As Chinese New Year approaches, so does the Eighth Annual Lunar New Year Celebration to usher in the Year of the Pig.
Chinese New Year falls on Tuesday, Feb. 5 in accordance with the new moon. Festivities take place for the next 15 days until the first full moon. This is because the traditional Chinese calendar utilizes a lunisolar calendar system to mark time. Festivities typically include putting up decorations such as paper lanterns, setting off firecrackers and fireworks, dance parades, family gatherings with traditional feasts, handing out red envelopes and exchanging gifts.
In Chinese culture, the color red represents luck and good fortune. As a result, it is the primary color used in festivities. Money is often placed in small red envelopes decorated in gold Chinese characters and given to children. Red paper lanterns are hung around the home and in the street in order to drive away any bad luck. Firecrackers are used throughout the celebration because it is believed to scare off bad spirits. Lion and dragon dancing is popular and seen in parades with teams of experienced dancers mimicking the movements of the animal in costumes to bring good luck to the people.
Every year the Chinese calendar is represented by one of the animals from the Chinese Zodiac. This year is the Year of the Pig, the 12th and final animal of the zodiac. The personality traits of the pig include a gentle and helpful nature, a strong heart and being well-behaved. As a result, this upcoming year is thought to be especially lucky as the pig is representative of wealth.
The Eighth Annual Lunar New Year Celebration is set to take place on Saturday, Feb. 16 and will be featuring many on-campus organizations. The event is co-hosted by the Chinese Undergraduate Student Association (CUSA) and the Vietnamese Student Association (VSA). The event will be semi-formal with dinner served at 6 p.m. and cultural performances beginning at 7 p.m. with an intermission. The event is free and open to all undergraduate students.
“Lunar New Year is one of the biggest holidays celebrated in Chinese and Vietnamese culture so I think attending this event would be a great way to experience diversity on campus,” Annie Gao, a sixth-semester chemical engineering major and vice president of CUSA, said.

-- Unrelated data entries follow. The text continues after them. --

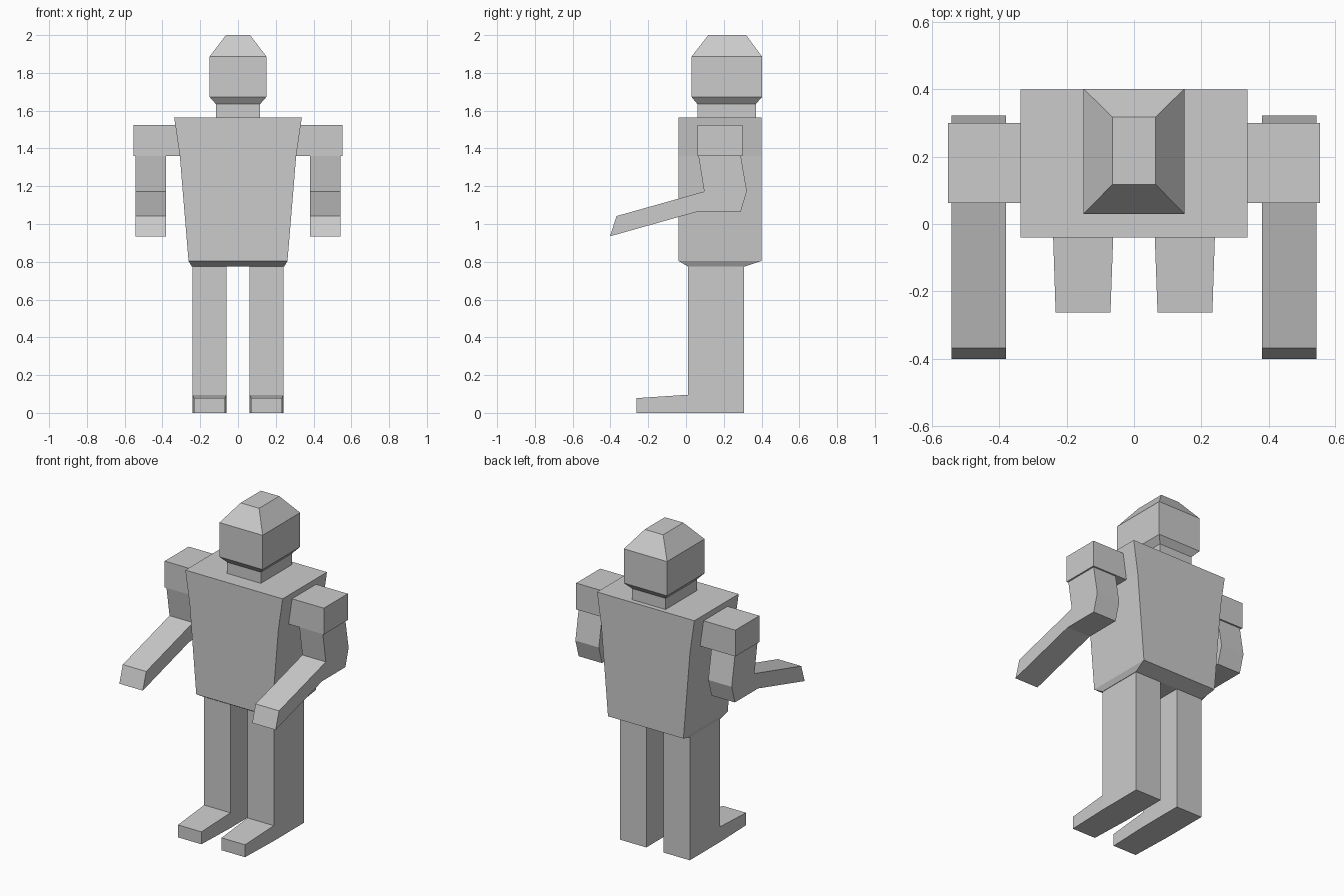
import bpy, bmesh

if "Cube" in bpy.data.objects:
    bpy.data.objects.remove(bpy.data.objects["Cube"])


def make_object(name, bm, mirror=False):
    bmesh.ops.recalc_face_normals(bm, faces=bm.faces)
    mesh = bpy.data.meshes.new(name)
    bm.to_mesh(mesh)
    bm.free()
    ob = bpy.data.objects.new(name, mesh)
    bpy.context.collection.objects.link(ob)
    if mirror:
        ob.modifiers.new("Mirror", "MIRROR").use_axis[0] = True
    return ob


def loft(name, rings, start=True, end=True, mirror=False):
    """Skin a list of equal-length point rings; caps are optional."""
    bm = bmesh.new()
    loops = [[bm.verts.new(p) for p in ring] for ring in rings]
    for a, b in zip(loops, loops[1:]):
        for i in range(len(a)):
            j = (i + 1) % len(a)
            bm.faces.new((a[i], a[j], b[j], b[i]))
    if start:
        bm.faces.new(loops[0])
    if end:
        bm.faces.new(loops[-1])
    return make_object(name, bm, mirror)


def flat(z, x0, x1, y0, y1):
    """Horizontal rectangle."""
    return [(x0, y0, z), (x1, y0, z), (x1, y1, z), (x0, y1, z)]


def upright(y, x0, x1, z0, z1):
    """Rectangle facing front."""
    return [(x0, y, z0), (x1, y, z0), (x1, y, z1), (x0, y, z1)]


# Torso: chamfered hips, tapered waist, wide shoulders
loft("torso", [flat(0.775, -0.245, 0.245, 0.01, 0.31),
               flat(0.805, -0.262, 0.262, -0.04, 0.40),
               flat(1.36, -0.308, 0.308, -0.04, 0.40),
               flat(1.565, -0.338, 0.338, -0.04, 0.40)])

# Neck and head in one run of sections
loft("head_and_neck", [flat(1.565, -0.117, 0.117, 0.06, 0.37),
                       flat(1.635, -0.117, 0.117, 0.06, 0.37),
                       flat(1.672, -0.15, 0.15, 0.03, 0.402),
                       flat(1.887, -0.15, 0.15, 0.03, 0.402),
                       flat(2.0, -0.064, 0.064, 0.118, 0.318)], start=False)

# Shoulder blocks
loft("shoulders", [flat(1.36, 0.305, 0.553, 0.062, 0.30),
                   flat(1.525, 0.305, 0.553, 0.062, 0.30)], mirror=True)

# Bent arms: cross-sections from shoulder through elbow to hand
arm_path = [((0.066, 1.36), (0.29, 1.36)),
            ((0.096, 1.172), (0.322, 1.175)),
            ((0.096, 1.172), (0.29, 1.065)),
            ((0.096, 1.172), (0.06, 1.065)),
            ((-0.368, 1.042), (-0.402, 0.935))]
inner, outer = 0.38, 0.543
profile = [p[0] for p in (arm_path[0], arm_path[1], arm_path[4])]
profile += [p[1] for p in reversed(arm_path)]
loft("arms", [[(x, y, z) for y, z in profile] for x in (inner, outer)],
     mirror=True)

# Legs
loft("legs", [flat(0.0, 0.06, 0.242, 0.01, 0.308),
              flat(0.775, 0.06, 0.242, 0.01, 0.308)], end=False, mirror=True)

# Feet, tapering to the toe
loft("feet", [upright(-0.263, 0.07, 0.233, 0.0, 0.078),
              upright(0.01, 0.06, 0.242, 0.0, 0.096)], end=False, mirror=True)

Some of the performances will include UConn Taiko, UConn CUSAxVSA Dance, JW Team and Richmond Siu x Takahide Bi will be featured as student performers. Not only this, but UConn China Care will be speaking at the event and professional performers will also be a part of the cultural performances.

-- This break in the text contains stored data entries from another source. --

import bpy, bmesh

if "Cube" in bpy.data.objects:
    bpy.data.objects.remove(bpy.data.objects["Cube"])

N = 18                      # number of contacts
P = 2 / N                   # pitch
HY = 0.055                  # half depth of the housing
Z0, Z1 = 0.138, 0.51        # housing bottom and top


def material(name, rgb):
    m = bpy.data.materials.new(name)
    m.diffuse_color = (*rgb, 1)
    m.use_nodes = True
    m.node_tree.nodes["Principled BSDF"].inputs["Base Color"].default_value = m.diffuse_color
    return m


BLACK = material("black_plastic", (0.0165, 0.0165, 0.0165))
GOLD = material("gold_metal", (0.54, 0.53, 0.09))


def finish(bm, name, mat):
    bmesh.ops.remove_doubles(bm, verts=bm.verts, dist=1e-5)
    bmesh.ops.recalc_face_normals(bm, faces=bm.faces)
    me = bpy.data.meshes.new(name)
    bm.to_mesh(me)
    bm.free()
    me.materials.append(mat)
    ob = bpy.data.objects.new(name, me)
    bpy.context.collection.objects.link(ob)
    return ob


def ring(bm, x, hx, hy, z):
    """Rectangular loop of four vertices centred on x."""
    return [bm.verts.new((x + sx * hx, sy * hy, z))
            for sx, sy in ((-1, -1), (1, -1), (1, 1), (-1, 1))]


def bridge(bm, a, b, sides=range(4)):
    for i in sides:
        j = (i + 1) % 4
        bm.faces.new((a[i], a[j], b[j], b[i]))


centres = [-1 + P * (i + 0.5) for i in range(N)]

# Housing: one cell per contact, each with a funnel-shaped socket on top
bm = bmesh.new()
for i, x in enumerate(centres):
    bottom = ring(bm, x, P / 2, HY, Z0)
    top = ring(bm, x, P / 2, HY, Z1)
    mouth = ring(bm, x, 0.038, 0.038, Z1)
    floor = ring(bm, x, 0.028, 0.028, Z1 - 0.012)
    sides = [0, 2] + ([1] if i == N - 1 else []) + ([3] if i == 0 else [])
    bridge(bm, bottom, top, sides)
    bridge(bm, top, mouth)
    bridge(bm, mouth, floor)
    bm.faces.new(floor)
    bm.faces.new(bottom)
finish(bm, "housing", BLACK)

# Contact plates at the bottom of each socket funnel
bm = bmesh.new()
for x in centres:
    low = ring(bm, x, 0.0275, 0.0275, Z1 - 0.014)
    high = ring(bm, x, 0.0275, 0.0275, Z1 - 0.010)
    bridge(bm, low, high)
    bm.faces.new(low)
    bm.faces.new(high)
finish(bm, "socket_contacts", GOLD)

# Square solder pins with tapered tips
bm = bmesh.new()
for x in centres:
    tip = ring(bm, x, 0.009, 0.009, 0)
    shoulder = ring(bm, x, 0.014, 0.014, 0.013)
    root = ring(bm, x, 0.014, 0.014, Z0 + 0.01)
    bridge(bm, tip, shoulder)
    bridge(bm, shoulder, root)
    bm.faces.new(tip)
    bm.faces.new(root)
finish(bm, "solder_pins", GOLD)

“My favorite part of the event is seeing people from so many different backgrounds come together to celebrate in unity,” Gao said.
The celebration will take place at Rome Ballroom from 7 to 9 p.m. on Feb. 16.
Brandon Barzola is a campus correspondent for The Daily Campus. He can be reached via email at firstname.lastname@example.org.